▸ EXERCISE DIRECTIONS
Each line below either holds the string "finish" or doesn't. Count those that do and give only the number.

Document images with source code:
::::::::::
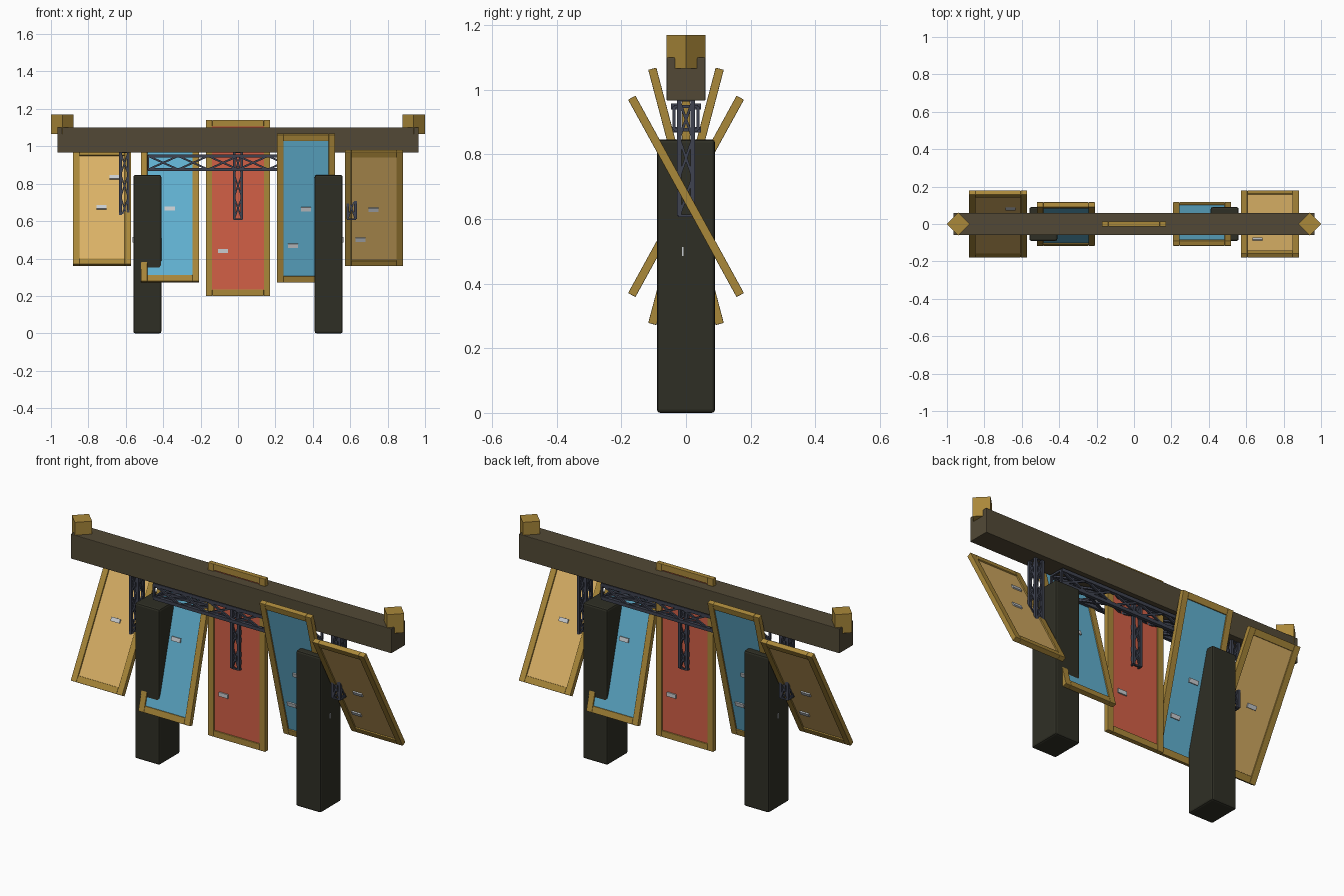
import bpy, bmesh, math
from mathutils import Matrix, Vector

if "Cube" in bpy.data.objects:
    bpy.data.objects.remove(bpy.data.objects["Cube"])


def material(name, rgb):
    m = bpy.data.materials.new(name)
    lin = [(c / 255 / 12.92) if c / 255 <= 0.04045 else ((c / 255 + 0.055) / 1.055) ** 2.4 for c in rgb]
    m.diffuse_color = (*lin, 1)
    m.use_nodes = True
    m.node_tree.nodes["Principled BSDF"].inputs["Base Color"].default_value = m.diffuse_color
    return m


GOLD = material("gold frame", (170, 136, 58))
BEAM = material("dark brown beam", (82, 73, 54))
PILLAR = material("near black pillar", (47, 47, 37))
STEEL = material("blue grey steel", (62, 66, 80))
TAN = material("tan panel", (218, 177, 102))
BLUE = material("blue panel", (98, 178, 210))
RED = material("red panel", (210, 96, 70))
SILVER = material("silver clip", (200, 204, 208))


def add_box(bm, centre, size, rot=Matrix.Identity(4)):
    mat = Matrix.Translation(centre) @ rot @ Matrix.Diagonal((*size, 1))
    bmesh.ops.create_cube(bm, size=1, matrix=mat)


def add_bar(bm, a, b, thick):
    a, b = Vector(a), Vector(b)
    rot = (b - a).to_track_quat('Z', 'Y').to_matrix().to_4x4()
    add_box(bm, (a + b) / 2, (thick, thick, (b - a).length), rot)


def finish(bm, name, mat, bevel=0, loc=(0, 0, 0), tilt=0):
    me = bpy.data.meshes.new(name)
    bm.to_mesh(me)
    bm.free()
    me.materials.append(mat)
    ob = bpy.data.objects.new(name, me)
    ob.location = loc
    ob.rotation_euler.x = tilt
    bpy.context.collection.objects.link(ob)
    if bevel:
        mod = ob.modifiers.new("soft edge", 'BEVEL')
        mod.width = bevel
        mod.segments = 2
    return ob


def box(name, mat, centre, size, bevel=0, turn=0):
    bm = bmesh.new()
    add_box(bm, centre, size, Matrix.Rotation(turn, 4, 'Z'))
    return finish(bm, name, mat, bevel)


# top beam, pillars and the diamond end blocks
box("top_beam", BEAM, (0, 0, 1.033), (1.93, 0.12, 0.134), 0.003)
for side, s in (("left", -1), ("right", 1)):
    box(side + "_pillar", PILLAR, (s * 0.485, 0, 0.423), (0.15, 0.18, 0.846), 0.01)
    box(side + "_end_block", GOLD, (s * 0.939, 0, 1.118), (0.086, 0.086, 0.104), 0, math.pi / 4)
    # thin plate on the outer and inner pillar face
    box(side + "_pillar_clip", SILVER, (s * 0.561, -s * 0.01, 0.5), (0.006, 0.005, 0.028))


def truss(name, start, end, u, v, bays, chord, brace):
    """Box truss: four chords offset by +-u, +-v with crossed braces on each side."""
    bm = bmesh.new()
    start, end, u, v = map(Vector, (start, end, u, v))
    corners = [u + v, u - v, -u - v, -u + v]
    for i, c in enumerate(corners):
        d = corners[(i + 1) % 4]
        add_bar(bm, start + c, end + c, chord)
        for k in range(bays):
            p, q = start.lerp(end, k / bays), start.lerp(end, (k + 1) / bays)
            add_bar(bm, p + c, q + d, brace)
            add_bar(bm, p + d, q + c, brace)
        add_bar(bm, start + c, start + d, brace)
        add_bar(bm, end + c, end + d, brace)
    finish(bm, name, STEEL)


# steel lattice below the beam
truss("long_truss", (-0.48, 0, 0.912), (0.48, 0, 0.912), (0, 0.037, 0), (0, 0, 0.036), 6, 0.018, 0.010)
for name, x in (("left", -0.607), ("middle", 0), ("right", 0.607)):
    truss(name + "_hanging_truss", (x, 0, 0.61), (x, 0, 0.968), (0.021, 0, 0), (0, 0.021, 0), 3, 0.014, 0.008)


def panel(name, x, w, h, deg, mat, front, back):
    """Framed sheet turned about its own middle, clips given as (x, z) in front view."""
    loc, tilt = (x, 0, 0.67), math.radians(deg)
    t, b = 0.026, 0.034
    bm = bmesh.new()
    for s in (-1, 1):
        add_box(bm, (s * (w - b) / 2, 0, 0), (b, t, h))
        add_box(bm, (0, 0, s * (h - b) / 2), (w - 2 * b, t, b))
    finish(bm, name + "_frame", GOLD, 0.002, loc, tilt)
    bm = bmesh.new()
    add_box(bm, (0, 0, 0), (w - b, 0.012, h - b))
    finish(bm, name + "_sheet", mat, 0, loc, tilt)
    bm = bmesh.new()
    for s, spots in ((-1, front), (1, back)):
        for cx, cz in spots:
            add_box(bm, (cx - x, s * 0.009, (cz - 0.67) / math.cos(tilt)), (0.054, 0.008, 0.022))
    finish(bm, name + "_clips", SILVER, 0, loc, tilt)


# five panels fanned about one axis; the whole row repeats when turned half way round
CLIPS = {
    "far_left": [(-0.66, 0.83), (-0.73, 0.67)],
    "left": [(-0.365, 0.665)],
    "middle": [(-0.08, 0.44)],
    "right": [(0.363, 0.665), (0.293, 0.47)],
    "far_right": [(0.725, 0.665), (0.655, 0.505)],
}
ROW = [
    ("far_left", -0.727, 0.31, 0.697, -28.8, TAN, "far_right"),
    ("left", -0.364, 0.31, 0.817, -14.8, BLUE, "right"),
    ("middle", 0, 0.344, 0.94, 0, RED, "middle"),
    ("right", 0.364, 0.31, 0.817, 14.8, BLUE, "left"),
    ("far_right", 0.727, 0.31, 0.697, 28.8, TAN, "far_left"),
]
for name, x, w, h, deg, mat, other in ROW:
    panel(name + "_panel", x, w, h, deg, mat, CLIPS[name], [(-cx, cz) for cx, cz in CLIPS[other]])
::::::::::
▸ SOLUTION TO THIS PROBLEM
6